Context: The position of Addison's play, Cato, is a peculiar one. Ironically, when Cato was staged in 1713, both major political factions in England liked the work. Both saw the person of the Duke of Marlborough represented in it: however, the Tories felt that Addison had associated the Duke with the play's ignoble Caesar, while the Whigs insisted that the noble character of Cato must have been intended as a portrait of Marlborough. Both factions, consequently, were strong in their praise of both the playwright, Addison, and the actors who took part in the production.
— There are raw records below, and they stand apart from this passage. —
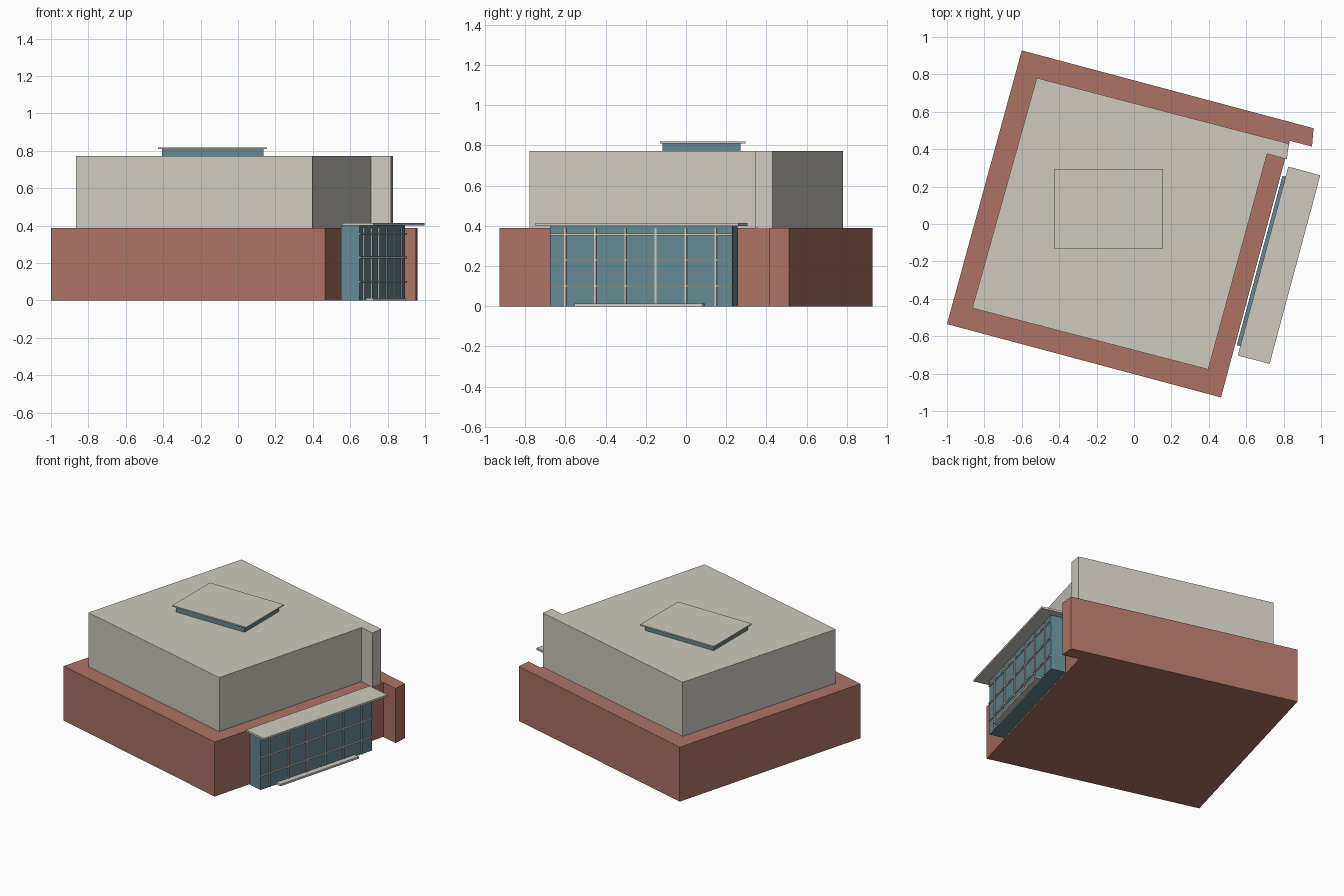
import bpy, bmesh
from mathutils import Vector

if "Cube" in bpy.data.objects:
    bpy.data.objects.remove(bpy.data.objects["Cube"])


def material(name, rgb):
    m = bpy.data.materials.new(name)
    m.diffuse_color = (*rgb, 1)
    m.use_nodes = True
    m.node_tree.nodes["Principled BSDF"].inputs["Base Color"].default_value = m.diffuse_color
    return m


BRICK = material("brick", (0.42, 0.17, 0.13))
CREAM = material("cream", (0.62, 0.59, 0.53))
GLASS = material("glass", (0.13, 0.25, 0.29))


def prism(name, pts, z0, z1, mat):
    """Extrude a counter-clockwise plan outline from z0 to z1."""
    bm = bmesh.new()
    f = bm.faces.new([bm.verts.new((p[0], p[1], z0)) for p in pts])
    up = bmesh.ops.extrude_face_region(bm, geom=[f], use_keep_orig=True)
    verts = [g for g in up["geom"] if isinstance(g, bmesh.types.BMVert)]
    bmesh.ops.translate(bm, verts=verts, vec=(0, 0, z1 - z0))
    bmesh.ops.recalc_face_normals(bm, faces=bm.faces[:])
    me = bpy.data.meshes.new(name)
    bm.to_mesh(me)
    bm.free()
    me.materials.append(mat)
    ob = bpy.data.objects.new(name, me)
    bpy.context.collection.objects.link(ob)
    return ob


def rect(x0, x1, y0, y1):
    return [(x0, y0), (x1, y0), (x1, y1), (x0, y1)]


# Glazed wall frame: u runs along the wall, v points outward
A, B = Vector((0.65, -0.675)), Vector((0.894, 0.23))
U = (B - A).normalized()
V = Vector((U.y, -U.x))
LENGTH = (B - A).length


def strip(u0, u1, v0, v1):
    return [A + U * u + V * v for u, v in ((u0, v0), (u0, v1), (u1, v1), (u1, v0))]


# Brick lower storey with the projecting fin at the back right
prism("lower_storey", [(-1, -0.535), (0.465, -0.927), (0.834, 0.445),
                       (0.952, 0.414), (0.96, 0.512), (-0.6, 0.928)], 0, 0.388, BRICK)

# Set-back upper storey
prism("upper_storey", [(-0.865, -0.45), (0.397, -0.778), (0.712, 0.375),
                       (0.817, 0.346), (0.828, 0.43), (-0.52, 0.781)], 0.388, 0.773, CREAM)

# Roof light and its lid
prism("roof_light", rect(-0.407, 0.135, -0.118, 0.27), 0.773, 0.81, GLASS)
prism("roof_light_lid", rect(-0.427, 0.155, -0.13, 0.295), 0.81, 0.819, CREAM)

# Glazed entrance, canopy and step
prism("entrance_glass", strip(0, LENGTH, -0.104, 0), 0, 0.4, GLASS)
prism("canopy", [(0.555, -0.703), (0.725, -0.748), (0.996, 0.26), (0.825, 0.307)],
      0.4, 0.414, CREAM)
prism("entrance_step", strip(0.135, 0.795, 0, 0.04), 0, 0.014, CREAM)

# Glazing bars
for i in range(6):
    u = 0.078 + i * 0.155
    prism(f"vertical_bar_{i + 1}", strip(u - 0.005, u + 0.005, 0, 0.007), 0, 0.39, CREAM)
for i, z in enumerate((0.1, 0.23, 0.357)):
    prism(f"horizontal_bar_{i + 1}", strip(0, LENGTH, 0, 0.009), z - 0.005, z + 0.005, CREAM)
In the prologue, written by Alexander Pope, Caesar is referred to as "ignobly vain," as well as "impotently great," whereas, by contrast, Cato is seen as "godlike." In the passage in Act II, with which we are concerned, we find the Senator Sempronius answering the statesman, Cato, who has asked whether or not they–themselves Romans–should take up arms against the power of the ruthless Caesar:
SEMPRONIUSMy voice is still for war.Gods, can a Roman senate long debateWhich of the two to choose, slav'ry or death!No, let us rise at once, gird on our swords,And, at the head of our remaining troops,Attack the foe, break through the thick arrayOf his throng'd legions, and charge home upon him.